 $= ( A 0 0 0 0 A 0 0 0 0 A 0 0 0 0 A A 0 0 0 0 A 0 0 0 0 A 0 0 0 0 A ) ,$ (1)
where
 $A = ( 1 1 0 0 1 0 1 0 1 0 0 1 ) .$
The block structure evident in (1) is modelled by specifying a four-level subject variable, taking the values $\left\{1,1,1,2,2,2,3,3,3,4,4,4,1,1,1,2,2,2,3,3,3,4,4,4\right\}$. The first column of $1\mathrm{s}$ is added to $A$ by setting ${\mathbf{rint}}=1$. The remaining columns of $A$ are specified by a three level factor, taking the values, $\left\{1,2,3,1,2,3,1,\dots \right\}$.

### 10.1Program Text

Program Text (g02jace.c)

### 10.2Program Data

Program Data (g02jace.d)

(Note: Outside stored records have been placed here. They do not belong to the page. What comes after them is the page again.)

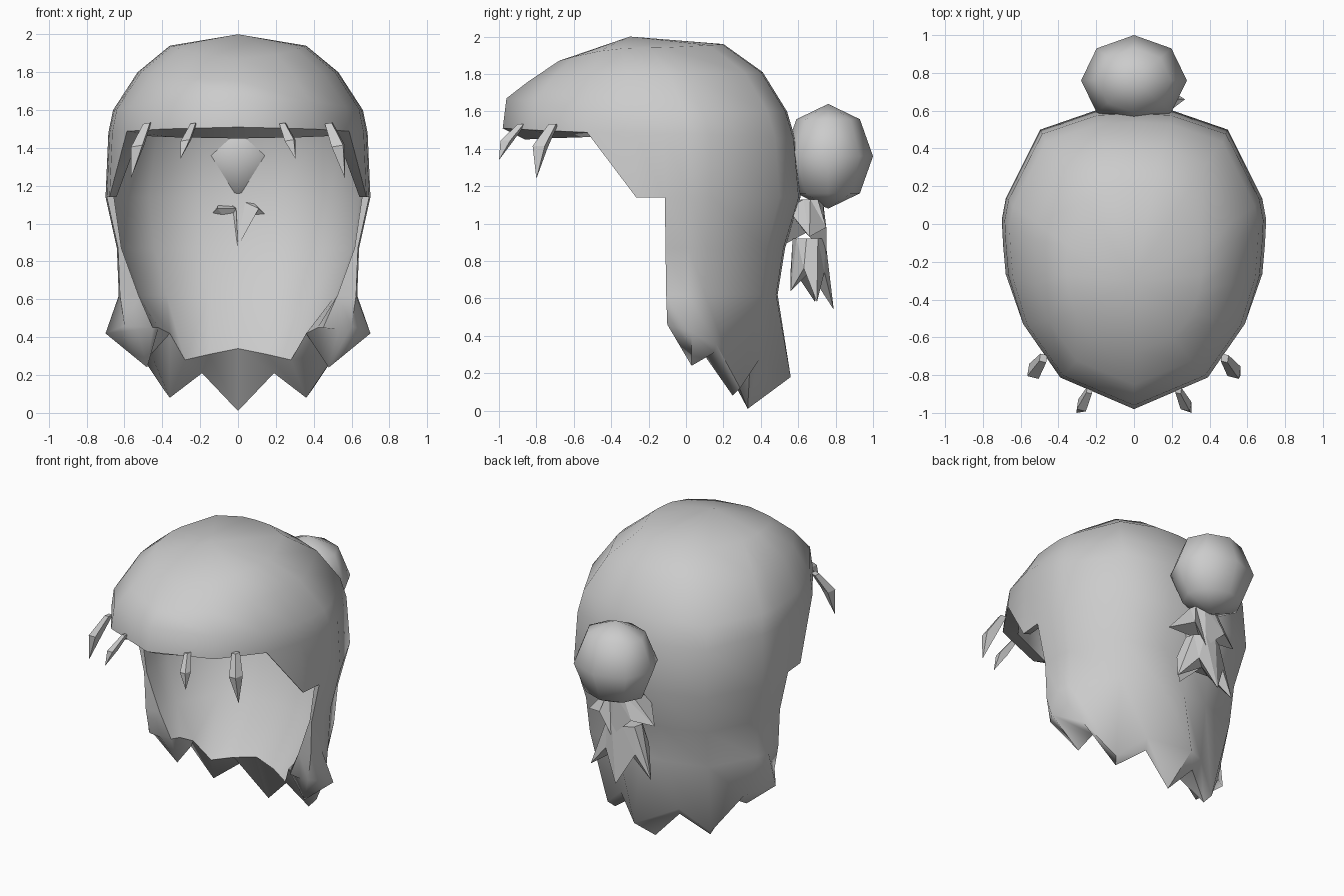
import bpy, bmesh, math
from mathutils import Vector

cube = bpy.data.objects.get("Cube")
if cube:
    bpy.data.objects.remove(cube, do_unlink=True)

GREY = (0.6, 0.6, 0.6, 1.0)
mat = bpy.data.materials.new("hair_grey")
mat.use_nodes = True
mat.diffuse_color = GREY
bsdf = next(n for n in mat.node_tree.nodes if n.type == 'BSDF_PRINCIPLED')
bsdf.inputs["Base Color"].default_value = GREY
bsdf.inputs["Roughness"].default_value = 0.8


def finish(bm, name, angle=None):
    """Turn a bmesh into a named, coloured object, smooth if an angle is given."""
    bmesh.ops.recalc_face_normals(bm, faces=bm.faces[:])
    me = bpy.data.meshes.new(name)
    bm.to_mesh(me)
    bm.free()
    me.materials.append(mat)
    ob = bpy.data.objects.new(name, me)
    bpy.context.collection.objects.link(ob)
    if angle:
        bpy.ops.object.select_all(action='DESELECT')
        ob.select_set(True)
        bpy.context.view_layer.objects.active = ob
        bpy.ops.object.shade_smooth_by_angle(angle=math.radians(angle))
    return ob


# Hair shell: unit outline of the head from the front, round the side, to the back
OUTLINE = [(0, -1), (.57, -.82), (.857, -.515), (.97, -.24), (.99, -.07),
           (1, .11), (.97, .28), (.71, .83), (.285, .985), (0, 1)]
CENTRES = [-0.24, -0.15, -0.08, -0.05, -0.05, -0.05, -0.05]
# Each row: half width, front y, front z, back y, back z, side z
OUTER = [(.36, -.68, 1.87, .20, 1.96, 1.94), (.53, -.85, 1.755, .41, 1.81, 1.80),
         (.66, -.96, 1.67, .54, 1.60, 1.60), (.685, -.98, 1.51, .585, 1.45, 1.48),
         (.70, -.95, 1.14, .612, 1.14, 1.14), (.64, -.90, .87, .53, .87, .87),
         (.63, -.85, .62, .49, .62, .62)]
INNER = [(.33, -.62, 1.82, .18, 1.91, 1.89), (.49, -.78, 1.70, .385, 1.775, 1.76),
         (.605, -.86, 1.59, .52, 1.58, 1.57), (.61, -.86, 1.45, .57, 1.44, 1.47),
         (.662, -.86, 1.14, .60, 1.14, 1.14), (.622, -.85, .87, .51, .87, .87),
         (.53, -.70, .62, .42, .62, .62)]
# Lower ends from column 4 to the back: outer corner, strand tip, inner rim
OUT_END = [(.60, -.10, .46), (.70, .03, .42), (.55, .16, .36), (.39, .29, .12), (.22, .39, .27), (0, .56, .18)]
TIPS = [(.53, -.08, .44), (.48, .03, .24), (.46, .15, .31), (.36, .25, .08), (.19, .34, .21), (0, .33, .01)]
IN_END = [(.45, -.08, .45), (.42, -.03, .45), (.36, .03, .42), (.28, .11, .28), (.15, .17, .31), (0, .20, .34)]


def shell_point(rows, j, i):
    w, yf, zf, yb, zb, zs = rows[i]
    u, v = OUTLINE[j]
    cy = CENTRES[i]
    y = cy + abs(v) * ((yf if v < 0 else yb) - cy)
    return w * u, y, zs + ((zf if v < 0 else zb) - zs) * v * v


bm = bmesh.new()
LAST = len(OUTLINE) - 1
N = 2 * LAST
grid = {}


def vert(layer, k, i):
    """Shell vertex on full-ring column k; columns past the back are mirrored."""
    k %= N
    key = (layer, k, i)
    if key not in grid:
        j, sign = (k, 1) if k <= LAST else (N - k, -1)
        if layer == "tip":
            p = TIPS[j - 4]
        elif i == 7:
            p = (OUT_END if layer == "out" else IN_END)[j - 4]
        else:
            p = shell_point(OUTER if layer == "out" else INNER, j, i)
        grid[key] = bm.verts.new((sign * p[0], p[1], p[2]))
    return grid[key]


cells = []
for k in range(N):
    a = min(k, N - 1 - k)
    full = 3 if a <= 2 else 4 if a == 3 else 7
    for i in range(full):
        cells.append([(k, i), ((k + 1) % N, i), ((k + 1) % N, i + 1), (k, i + 1)])
    if a == 2:      # slanted cut at the temple
        near, far = (k, k + 1) if k < LAST else (k + 1, k)
        cells.append([(near, 3), (far, 3), (far, 4)])

for layer, top in (("out", 2.0), ("in", 1.95)):
    pole = bm.verts.new((0, -.3, top))
    for k in range(N):
        bm.faces.new([pole, vert(layer, k, 0), vert(layer, k + 1, 0)])
    for cell in cells:
        bm.faces.new([vert(layer, *p) for p in cell])

# Join the layers along the open border, with pointed strands along the bottom
count = {}
for cell in cells:
    for p, q in zip(cell, cell[1:] + cell[:1]):
        e = tuple(sorted((p, q)))
        count[e] = count.get(e, 0) + 1
for (p, q), c in count.items():
    if c > 1 or (p[1] == 0 and q[1] == 0):
        continue
    op, oq, ip, iq = vert("out", *p), vert("out", *q), vert("in", *p), vert("in", *q)
    if p[1] == 7 and q[1] == 7:
        tp, tq = vert("tip", p[0], 8), vert("tip", q[0], 8)
        bm.faces.new([op, oq, tq, tp])
        bm.faces.new([tp, tq, iq, ip])
    elif q[1] == 7:
        bm.faces.new([op, oq, vert("tip", q[0], 8), iq, ip])
    else:
        bm.faces.new([op, oq, iq, ip])
finish(bm, "hair_shell", 65)

# Round bun at the back
bm = bmesh.new()
bmesh.ops.create_uvsphere(bm, u_segments=8, v_segments=4, radius=1)
for v in bm.verts:
    v.co = Vector((v.co.x * .28, .76 + v.co.y * .24, 1.36 + v.co.z * .28))
finish(bm, "bun", 70)


# Two jagged tiers of loose hair under the bun
def jagged_tier(name, top, rx, ry, points, inner):
    bm = bmesh.new()
    base = bm.verts.new(inner)
    low = [bm.verts.new(p) for p in points]
    n = len(points)
    high = []
    for k in range(n):
        t = math.tau * k / n - math.pi / 2
        high.append(bm.verts.new((top[0] + rx * math.cos(t), top[1] + ry * math.sin(t), top[2])))
    bm.faces.new(high)
    for k in range(n):
        m = (k + 1) % n
        bm.faces.new([high[k], high[m], low[m]])
        bm.faces.new([high[k], low[m], low[k]])
        bm.faces.new([base, low[m], low[k]])
    finish(bm, name)


jagged_tier("tail_upper", (0, .675, 1.13), .10, .06,
            [(0, .51, .88), (.11, .54, 1.08), (.27, .66, .93), (.13, .75, .98), (.04, .75, .84),
             (-.11, .75, .98), (-.24, .68, .95), (-.11, .54, 1.08), (-.01, .56, 1.08)],
            (0, .64, .95))
jagged_tier("tail_lower", (0, .66, .92), .12, .09,
            [(0, .56, .76), (.10, .56, .64), (.18, .63, .76), (.23, .70, .58), (.09, .74, .74),
             (-.02, .79, .54), (-.12, .72, .74), (-.22, .69, .58), (-.12, .57, .76)],
            (0, .66, .74))


# Thin pointed wisps hanging from the fringe
def wisp(name, path, width):
    bm = bmesh.new()
    rings = []
    for p, r in zip(path[:2], (width * .6, width)):
        rings.append([bm.verts.new((p[0] + dx * r, p[1] + dy * r, p[2] + dz * r))
                      for dx, dy, dz in ((.7, .5, .1), (.5, -.8, .1), (-.7, -.5, -.1), (-.5, .8, -.1))])
    tip = bm.verts.new(path[2])
    bm.faces.new(rings[0])
    for n in range(4):
        m = (n + 1) % 4
        bm.faces.new([rings[0][n], rings[0][m], rings[1][m], rings[1][n]])
        bm.faces.new([rings[1][n], rings[1][m], tip])
    finish(bm, name)


for side, s in (("left", 1), ("right", -1)):
    wisp("inner_wisp_" + side, [(s * .235, -.88, 1.53), (s * .275, -.96, 1.44), (s * .305, -1.0, 1.34)], .04)
    wisp("outer_wisp_" + side, [(s * .48, -.71, 1.53), (s * .53, -.78, 1.41), (s * .565, -.80, 1.24)], .05)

### 10.3Program Results

Program Results (g02jace.r)